**ASSIGNED TASK:** For each line in the material below that holds "crown", copy that line.

**DATA SHOWN:**
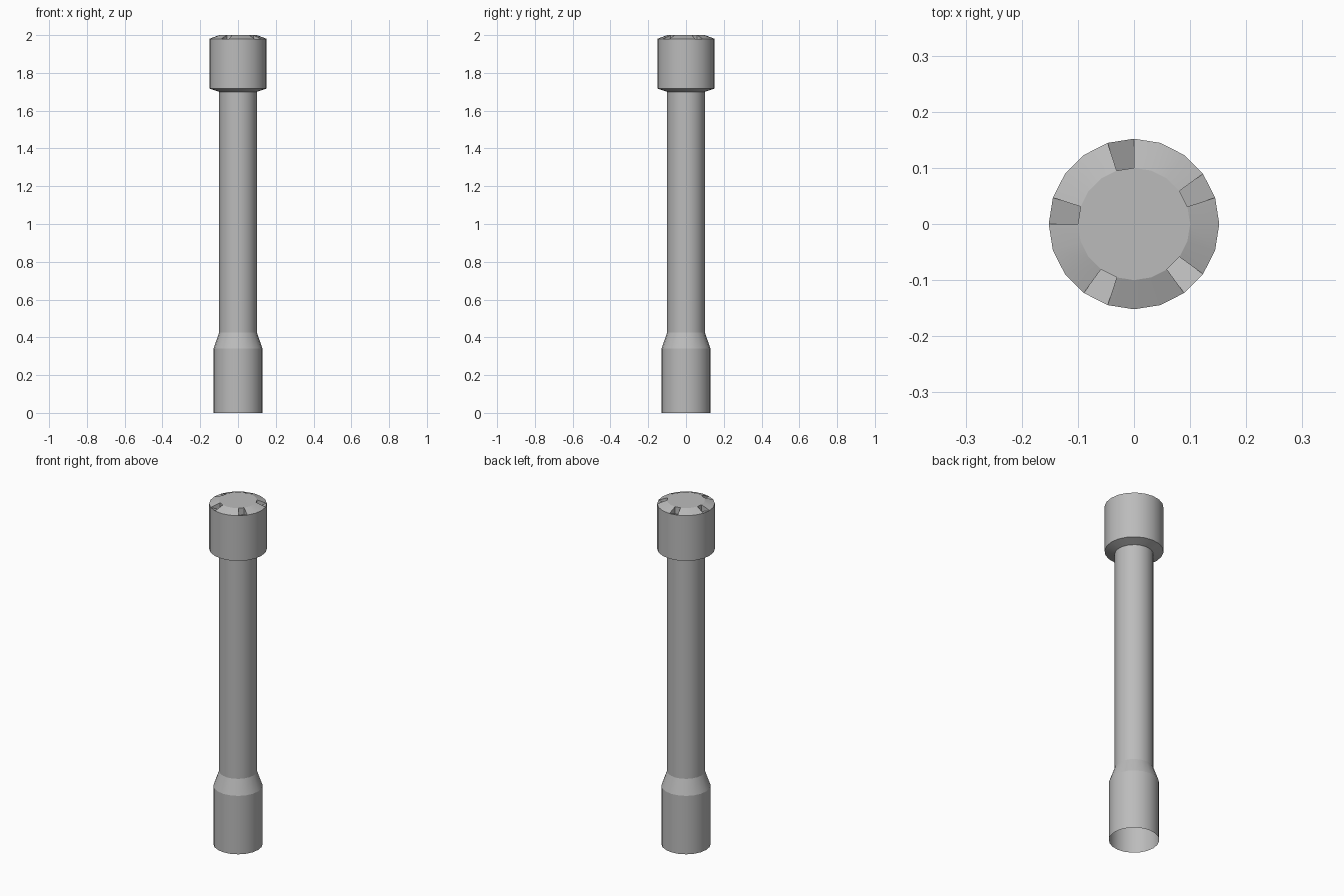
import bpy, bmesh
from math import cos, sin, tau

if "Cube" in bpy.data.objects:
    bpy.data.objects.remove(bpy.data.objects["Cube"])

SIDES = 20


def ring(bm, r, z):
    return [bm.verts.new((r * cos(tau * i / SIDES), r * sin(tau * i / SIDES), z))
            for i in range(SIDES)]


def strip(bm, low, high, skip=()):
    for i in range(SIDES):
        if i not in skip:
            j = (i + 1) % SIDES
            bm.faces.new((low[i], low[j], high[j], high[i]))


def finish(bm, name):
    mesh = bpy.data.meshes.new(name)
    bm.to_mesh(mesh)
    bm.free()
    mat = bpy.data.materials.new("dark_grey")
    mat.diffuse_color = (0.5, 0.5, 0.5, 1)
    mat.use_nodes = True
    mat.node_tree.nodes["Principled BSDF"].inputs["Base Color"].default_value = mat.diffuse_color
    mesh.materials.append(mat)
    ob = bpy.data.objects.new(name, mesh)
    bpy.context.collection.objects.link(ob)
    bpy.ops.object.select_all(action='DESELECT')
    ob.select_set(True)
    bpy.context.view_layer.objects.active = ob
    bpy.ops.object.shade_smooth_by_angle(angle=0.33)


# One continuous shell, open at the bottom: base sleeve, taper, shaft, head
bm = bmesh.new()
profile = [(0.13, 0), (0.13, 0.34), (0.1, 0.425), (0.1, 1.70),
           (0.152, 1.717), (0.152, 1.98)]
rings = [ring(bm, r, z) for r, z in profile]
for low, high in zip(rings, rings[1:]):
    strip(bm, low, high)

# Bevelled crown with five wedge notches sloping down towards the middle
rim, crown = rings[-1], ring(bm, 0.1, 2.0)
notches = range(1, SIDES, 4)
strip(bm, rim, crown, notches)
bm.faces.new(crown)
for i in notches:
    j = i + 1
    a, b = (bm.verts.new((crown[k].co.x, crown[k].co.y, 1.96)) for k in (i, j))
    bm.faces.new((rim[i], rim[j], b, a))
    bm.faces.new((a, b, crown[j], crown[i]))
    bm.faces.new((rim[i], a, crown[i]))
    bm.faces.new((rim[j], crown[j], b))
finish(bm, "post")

**OUTPUT BELOW:**
# Bevelled crown with five wedge notches sloping down towards the middle
rim, crown = rings[-1], ring(bm, 0.1, 2.0)
strip(bm, rim, crown, notches)
bm.faces.new(crown)
    a, b = (bm.verts.new((crown[k].co.x, crown[k].co.y, 1.96)) for k in (i, j))
    bm.faces.new((a, b, crown[j], crown[i]))
    bm.faces.new((rim[i], a, crown[i]))
    bm.faces.new((rim[j], crown[j], b))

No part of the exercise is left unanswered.